In the case of guidgen, it has the a
Programmable component category and a type
These settings are entered into the Registry table with the following rows:
The keys in the Registry column only have the requirement that they be unique. Here, keys were chosen to be semantically meaningful to a human reader.
guidgen doesn't provide any new file types, so there are no entries in the Extension, MIME or Verb tables. Similarly, guidgen is meant to be used as a local inproc server only, not as a distributed application server, so it has no entries in the AppId table.
Validate the database and correct any mistakes made in editing before saving your modified database.
Repeat each of these steps for each object that you need to register.
Now that you have an understanding of the kind of data written intothe COM-related tables, let's take a look at how izfree 1.1 can automatethis for us. izfree 1.1 can automatically extract COM registration information from self-registering COM objects. Most COM objects are self-registering, which means that they can be asked to record their own registration information on the target system. When a COM object self-registers, Windows Installer cannot provide advanced features such as self-repair or advertisement.
izfree takes a small snapshot of the system and then asks the COM object to register itself. After the registration has completed, izfree compares the system's state after the registration with that taken in the snapshot. The differences between the system before and after self-registration are used to populate the COM-related tables.
izfree 1.1 will also notice actions taken on services during self-registration and will use that information to populate the ServiceControl and ServiceInstall tables.
The COM registration tool in izfree 1.1 assumes that the COM object'sfile and component has already been incorporated into the database. This can be done manually or with izfree's new component tool.
This example will use a fictitious program called '

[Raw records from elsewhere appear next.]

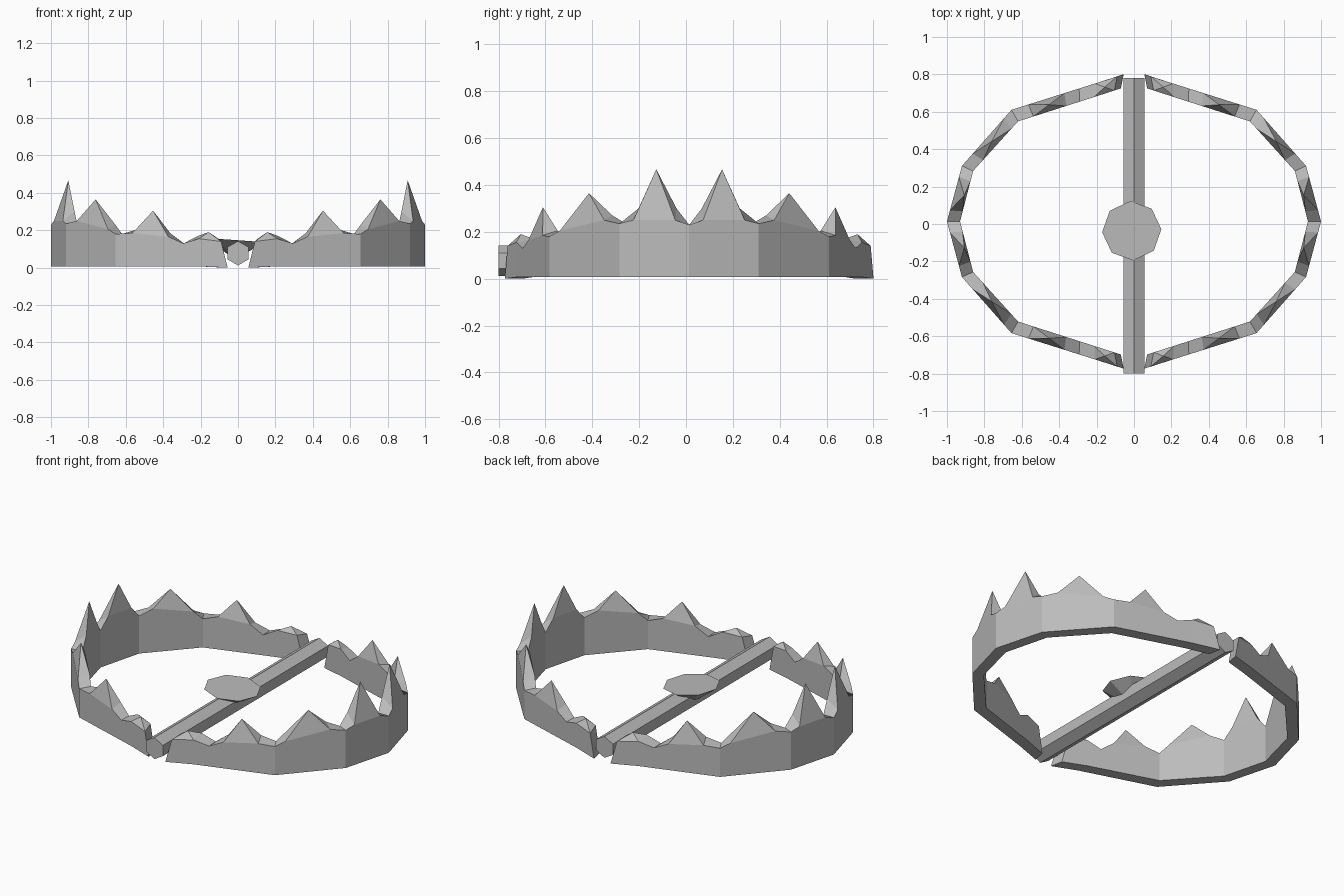
import bpy, bmesh
from math import pi
from mathutils import Vector, Matrix

if "Cube" in bpy.data.objects:
    bpy.data.objects.remove(bpy.data.objects["Cube"], do_unlink=True)

metal = bpy.data.materials.new("grey_metal")
GREY = (0.5, 0.5, 0.5, 1)
metal.diffuse_color = GREY
metal.use_nodes = True
metal.node_tree.nodes["Principled BSDF"].inputs["Base Color"].default_value = GREY


def add_object(name, bm, location=(0, 0, 0)):
    bmesh.ops.recalc_face_normals(bm, faces=bm.faces)
    mesh = bpy.data.meshes.new(name)
    bm.to_mesh(mesh)
    bm.free()
    mesh.materials.append(metal)
    obj = bpy.data.objects.new(name, mesh)
    obj.location = location
    bpy.context.collection.objects.link(obj)
    return obj


# Plan of a quarter of the ring, from the open end to the middle of the jaw
OUTER = [Vector(p) for p in ((0.09, 0.775), (0.655, 0.597), (0.92, 0.297), (1, 0))]
INNER = [Vector(p) for p in ((0.105, 0.7), (0.62, 0.535), (0.86, 0.27), (0.93, 0))]

# Cross-sections: edge, position along it, outer and inner top height
SECTIONS = [
    (0, 0, 0.14, 0.155), (0, 0.21, 0.155, 0.17), (0, 0.36, 0.13, 0.13),
    (0, 0.5, 0.165, 0.185), (0, 0.84, 0.185, 0.205), (1, 0, 0.18, 0.18),
    (1, 0.15, 0.205, 0.23), (1, 0.78, 0.25, 0.27), (2, 0, 0.235, 0.235),
    (2, 0.2, 0.25, 0.3), (2, 0.8, 0.25, 0.3), (2, 1, 0.23, 0.23),
]
# Teeth: first section -> edge, position, share of thickness inward, tip height
TEETH = {
    0: (0, 0.11, 0.5, 0.19), 3: (0, 0.66, 0.5, 0.305),
    6: (1, 0.49, 0.5, 0.365), 9: (2, 0.49, 0.8, 0.467),
}


def plan(edge, t):
    return (OUTER[edge].lerp(OUTER[edge + 1], t), INNER[edge].lerp(INNER[edge + 1], t))


def make_jaw(name, side):
    bm = bmesh.new()

    def vert(p, z):
        return bm.verts.new((side * p.x, p.y, z))

    rings = []
    for i, (edge, t, z_out, z_in) in enumerate(SECTIONS):
        o, n = plan(edge, t)
        # The open end slopes out towards its foot
        shift = Vector((-0.035, 0.012)) if i == 0 else Vector((0, 0))
        foot = 0 if i == 0 else 0.007
        rings.append((vert(o + shift, foot), vert(o, z_out),
                      vert(n, z_in), vert(n + shift, foot)))
    bm.faces.new(rings[0])
    for i, (a, b) in enumerate(zip(rings, rings[1:])):
        for j, k in ((0, 1), (2, 3), (3, 0)):
            bm.faces.new((a[j], a[k], b[k], b[j]))
        top = (a[1], a[2], b[2], b[1])
        if i in TEETH:
            edge, t, inward, height = TEETH[i]
            o, n = plan(edge, t)
            tip = vert(o.lerp(n, inward), height)
            for j in range(4):
                bm.faces.new((top[j], top[(j + 1) % 4], tip))
        else:
            bm.faces.new(top)
    jaw = add_object(name, bm, (0, 0.0135, 0))
    mirror = jaw.modifiers.new("other_half", "MIRROR")
    mirror.use_axis = (False, True, False)


make_jaw("left_jaw", 1)
make_jaw("right_jaw", -1)

# Hexagonal base bar running front to back, one edge upward
bm = bmesh.new()
bmesh.ops.create_cone(bm, cap_ends=True, segments=6, radius1=0.065, radius2=0.065,
                      depth=1.58, matrix=Matrix.Rotation(pi / 2, 4, "X"))
add_object("base_bar", bm, (0, -0.01, 0.077))

# Slightly tilted trigger plate, tapering down into the bar
bm = bmesh.new()
bmesh.ops.create_cone(bm, cap_ends=True, segments=8, radius1=0.035, radius2=0.159,
                      depth=0.08, matrix=Matrix.Translation((0, 0, -0.04)))
plate = add_object("trigger_plate", bm, (-0.012, -0.036, 0.147))
plate.rotation_euler = (0, 0.07, 0.05)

that contains two COM objects. The first COM object is a DLL server called
testdll.dll and the second COM object is an EXE server called
service.exe is a Windows NT service
EXE created with ATL. When the ATL AppWizard creates a service EXE project,it inserts code to create the service in the self-registration code for the
Launch izfree and open a database that has been prepared withFile and Component table entries for your COM object.
Select the COM registration tool. The following form is displayed.
Enter the location of the COM server from which registration informationis to be extracted. If the COM server is a service, check the Service EXEcheckbox. Select a feature and component with which this COM server isassociated. If you created the entries with izfree, the name of theappropriate feature and component will contain the filename of theserver.
Usually you will not need to edit the list of monitored registry keys.By default izfree monitors all the important registry keys for COM objectregistration as well as typical keys used to record other applicationconfiguration information. If izfree misses some information from yourobject's self-registration process, you can add additional registry keysto the list.
Click 'Next' to advance to the next step in the wizard sequence.izfree will self-register your COM server and extract the registration information. A summary of the extracted information will be displayed.
If it looks like something from the registration was missed based on the summary information, you can go back to the first page of the COM registration wizard sequence and add additional registry keys in order to capture the necessary information.
When you are satisfied with the information that has been extracted, click the 'Finish' button to add the extracted information to the database.
Repeat the process for any additional COM servers in your project. In this example, we repeat the process for the service EXE and note that a record in the ServiceInstall table was extracted.
Save the changes to your database and exit izfree. Open your database in Orca to validate the added information. The database should validate without errors.
As you can see, izfree 1.1 makes this process much simpler than doingit by hand. Advanced uses of COM may still require that you understandthe COM-related database tables for fine tuning of the basics provided byizfree.